Good Friday and Easter take us to the very heart of the biblical story. When reading the passion accounts in the Gospels, one perceives that the evangelists present more than a mere tragedy depicting a pacifist’s response to brutality that all Jesus’ subsequent followers should emulate. Nor do the Gospel writers wish to present Jesus as just another one of the many messianic claimants who suffered the wrath of the Roman governor Pontius Pilot. Instead, they present us with something much more profound – God on a cross. The Creator who fashioned the universe stooped to become a man and even gave himself to die on a Roman torture rack. Why would he do that? The consistent answer given by the biblical authors is that the cross was intended to save God’s fallen creatures from their sins (Matt 1:28). Even if there is a widespread denial of sin’s reality in our culture today, the apparent proclivity of the human race to hate one another and what accords with goodness, righteousness, justice, and truth is too observable to deny. The biblical diagnosis of the human problem as an innate bent toward evil mysteriously inherited from the first man makes the best sense of these symptoms. Yet, into the darkness of humanity’s plight God ordained the dawn of that historic day we call Good Friday. There, in a brutal spectacle we would hardly call good from a human perspective, God suffered on a cross so that his estranged, sin-bound creatures might be freed and forgiven, to enjoy the glory of his fellowship again (1Pet 3:18).
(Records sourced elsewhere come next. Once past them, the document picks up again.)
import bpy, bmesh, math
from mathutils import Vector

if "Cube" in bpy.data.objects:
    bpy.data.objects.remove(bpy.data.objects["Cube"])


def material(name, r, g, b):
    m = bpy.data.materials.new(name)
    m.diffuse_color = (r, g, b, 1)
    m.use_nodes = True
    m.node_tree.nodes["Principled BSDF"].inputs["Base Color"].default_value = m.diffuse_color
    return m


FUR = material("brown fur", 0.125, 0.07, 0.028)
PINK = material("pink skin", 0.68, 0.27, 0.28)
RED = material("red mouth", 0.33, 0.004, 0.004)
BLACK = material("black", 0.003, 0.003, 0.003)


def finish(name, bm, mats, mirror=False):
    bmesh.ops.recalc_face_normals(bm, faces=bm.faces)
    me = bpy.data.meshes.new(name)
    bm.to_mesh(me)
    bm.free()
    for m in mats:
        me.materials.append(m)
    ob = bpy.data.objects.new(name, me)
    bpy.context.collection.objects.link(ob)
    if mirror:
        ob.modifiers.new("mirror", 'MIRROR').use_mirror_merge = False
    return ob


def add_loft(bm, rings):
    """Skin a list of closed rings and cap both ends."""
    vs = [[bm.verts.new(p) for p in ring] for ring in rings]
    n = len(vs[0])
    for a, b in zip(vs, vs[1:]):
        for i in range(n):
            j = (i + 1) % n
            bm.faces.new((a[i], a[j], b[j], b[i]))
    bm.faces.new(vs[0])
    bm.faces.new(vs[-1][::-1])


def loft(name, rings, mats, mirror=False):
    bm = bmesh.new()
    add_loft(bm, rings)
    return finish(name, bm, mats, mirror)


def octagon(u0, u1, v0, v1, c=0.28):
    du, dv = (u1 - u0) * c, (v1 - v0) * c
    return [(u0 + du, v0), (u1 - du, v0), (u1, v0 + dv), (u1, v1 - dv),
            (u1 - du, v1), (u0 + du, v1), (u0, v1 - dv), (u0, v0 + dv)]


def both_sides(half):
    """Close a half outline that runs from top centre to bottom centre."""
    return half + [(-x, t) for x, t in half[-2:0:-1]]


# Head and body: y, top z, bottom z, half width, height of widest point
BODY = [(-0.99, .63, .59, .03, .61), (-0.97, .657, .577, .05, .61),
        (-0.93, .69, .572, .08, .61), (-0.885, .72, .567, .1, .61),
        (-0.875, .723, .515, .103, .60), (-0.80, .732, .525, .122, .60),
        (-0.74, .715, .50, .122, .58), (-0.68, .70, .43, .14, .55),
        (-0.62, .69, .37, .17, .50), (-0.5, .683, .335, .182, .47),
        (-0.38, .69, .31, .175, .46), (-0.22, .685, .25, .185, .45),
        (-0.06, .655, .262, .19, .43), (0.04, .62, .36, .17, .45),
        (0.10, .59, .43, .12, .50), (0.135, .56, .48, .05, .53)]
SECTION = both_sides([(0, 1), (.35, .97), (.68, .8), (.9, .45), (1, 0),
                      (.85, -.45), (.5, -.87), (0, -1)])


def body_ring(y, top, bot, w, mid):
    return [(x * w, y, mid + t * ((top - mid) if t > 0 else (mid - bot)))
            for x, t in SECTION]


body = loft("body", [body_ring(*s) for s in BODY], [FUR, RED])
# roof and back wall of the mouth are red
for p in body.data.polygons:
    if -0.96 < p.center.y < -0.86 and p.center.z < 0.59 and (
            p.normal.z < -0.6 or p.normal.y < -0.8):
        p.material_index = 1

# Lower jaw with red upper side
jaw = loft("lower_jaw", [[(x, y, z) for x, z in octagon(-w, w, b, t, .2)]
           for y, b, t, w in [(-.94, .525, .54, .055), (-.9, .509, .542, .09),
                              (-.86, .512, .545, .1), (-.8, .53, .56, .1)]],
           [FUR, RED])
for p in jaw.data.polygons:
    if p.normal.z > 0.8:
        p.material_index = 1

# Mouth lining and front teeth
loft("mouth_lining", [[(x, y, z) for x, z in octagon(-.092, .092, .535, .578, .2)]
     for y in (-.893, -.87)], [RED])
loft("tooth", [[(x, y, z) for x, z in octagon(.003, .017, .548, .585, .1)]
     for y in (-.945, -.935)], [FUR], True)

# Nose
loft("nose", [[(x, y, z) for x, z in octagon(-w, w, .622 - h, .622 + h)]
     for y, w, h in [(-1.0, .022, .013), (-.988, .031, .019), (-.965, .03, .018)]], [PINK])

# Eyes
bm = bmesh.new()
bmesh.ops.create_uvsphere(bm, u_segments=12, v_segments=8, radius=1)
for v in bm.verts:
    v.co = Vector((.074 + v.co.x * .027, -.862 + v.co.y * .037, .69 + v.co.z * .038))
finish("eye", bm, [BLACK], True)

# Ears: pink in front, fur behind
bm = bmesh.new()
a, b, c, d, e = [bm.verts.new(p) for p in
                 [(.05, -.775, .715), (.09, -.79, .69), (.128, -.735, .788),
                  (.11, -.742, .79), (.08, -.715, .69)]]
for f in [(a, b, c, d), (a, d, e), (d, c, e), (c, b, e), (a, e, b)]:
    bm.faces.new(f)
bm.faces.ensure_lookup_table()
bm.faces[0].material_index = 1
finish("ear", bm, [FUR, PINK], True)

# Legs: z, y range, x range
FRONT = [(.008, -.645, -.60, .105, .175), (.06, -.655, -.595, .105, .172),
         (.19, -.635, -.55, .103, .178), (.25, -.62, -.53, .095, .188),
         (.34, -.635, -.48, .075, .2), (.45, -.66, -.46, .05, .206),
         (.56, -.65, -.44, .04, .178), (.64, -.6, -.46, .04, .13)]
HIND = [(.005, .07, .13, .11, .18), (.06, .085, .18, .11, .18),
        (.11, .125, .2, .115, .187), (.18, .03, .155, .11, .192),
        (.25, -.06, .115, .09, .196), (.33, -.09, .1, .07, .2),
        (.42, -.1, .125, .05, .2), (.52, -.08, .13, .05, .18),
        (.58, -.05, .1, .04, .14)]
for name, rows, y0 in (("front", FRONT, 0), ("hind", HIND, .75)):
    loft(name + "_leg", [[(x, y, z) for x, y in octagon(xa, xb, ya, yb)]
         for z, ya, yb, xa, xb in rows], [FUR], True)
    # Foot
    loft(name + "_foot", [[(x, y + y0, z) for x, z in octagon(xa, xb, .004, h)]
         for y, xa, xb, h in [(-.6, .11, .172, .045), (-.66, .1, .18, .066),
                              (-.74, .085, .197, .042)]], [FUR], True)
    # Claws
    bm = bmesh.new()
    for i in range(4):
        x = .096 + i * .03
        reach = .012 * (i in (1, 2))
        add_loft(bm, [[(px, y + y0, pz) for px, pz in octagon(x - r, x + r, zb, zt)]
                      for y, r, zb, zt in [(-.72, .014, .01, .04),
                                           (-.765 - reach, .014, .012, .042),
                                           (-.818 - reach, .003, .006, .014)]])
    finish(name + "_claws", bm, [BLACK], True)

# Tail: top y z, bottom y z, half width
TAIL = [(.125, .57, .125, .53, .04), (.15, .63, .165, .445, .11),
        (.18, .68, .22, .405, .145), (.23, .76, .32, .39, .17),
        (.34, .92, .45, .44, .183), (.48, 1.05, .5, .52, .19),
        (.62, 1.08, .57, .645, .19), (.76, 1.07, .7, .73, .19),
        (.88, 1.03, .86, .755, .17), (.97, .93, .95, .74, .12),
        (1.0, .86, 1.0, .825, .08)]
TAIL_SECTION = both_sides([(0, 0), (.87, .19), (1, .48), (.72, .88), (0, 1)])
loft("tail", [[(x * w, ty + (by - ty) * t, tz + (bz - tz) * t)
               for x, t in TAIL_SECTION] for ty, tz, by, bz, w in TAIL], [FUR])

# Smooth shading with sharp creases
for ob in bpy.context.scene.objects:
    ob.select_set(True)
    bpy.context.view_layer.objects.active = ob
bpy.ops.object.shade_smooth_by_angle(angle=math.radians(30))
Yet, if Good Friday never gave way to Easter morning the theological profundity of the cross would look like nothing more then the tragic end of an obscure first-century Jew’s itinerant preaching career. But all of the Gospel writers consistently witness to the fact that the miraculous did happen – Jesus of Nazareth actually rose physically from the dead. These claims would be truly incredible if it were not for the fact that they are backed by the compelling type of moral certainty one gets from eyewitness testimony. The early disciples of Jesus did not proclaim the resurrection in a vacuum. Jerusalem, the locale of the Holy Sepulcher and of all Jesus’ antagonists, strategically speaking, is the least likely place to propagate a sham, especially if his decaying body could be produced any time after Easter morning. Despite the inhospitable environment, no corpse was produced. Of course there are theories posed as rational explanations of such assumed irrationality. Yet none of them (i.e. the stolen body theory, the swoon theory, the joint delusion theory) are as compelling as the straightforward testimony of the Gospels. Most of all, I find it extremely hard to believe that the disciples of Jesus were willing to die for proclaiming something they knew was an outright lie. All of the Gospels testify that Jesus conquered death, and this fact alone best explains the subsequent rise of Christianity.
Two thousand years later the faithful still take the apostle’s testimony upon their lips and into their hearts in the words of the Creed: “We believe in One Lord Jesus Christ, . . . [who] suffered under Pontius Pilate, was crucified, died and was buried; . . . The third day he rose form the dead.” Of course, many remain firmly unconvinced. This comes as no surprise since even the Gospel writers record how some disbelieved the glorious reality standing right before their eyes (Matt 28:18). Yet, others may sense the springtime of conviction budding in the soul. For them, the glory of Good Friday and Easter causes the light of truth to shine distinctly through the Christian pane enshrined in the mosaic of religious pluralism.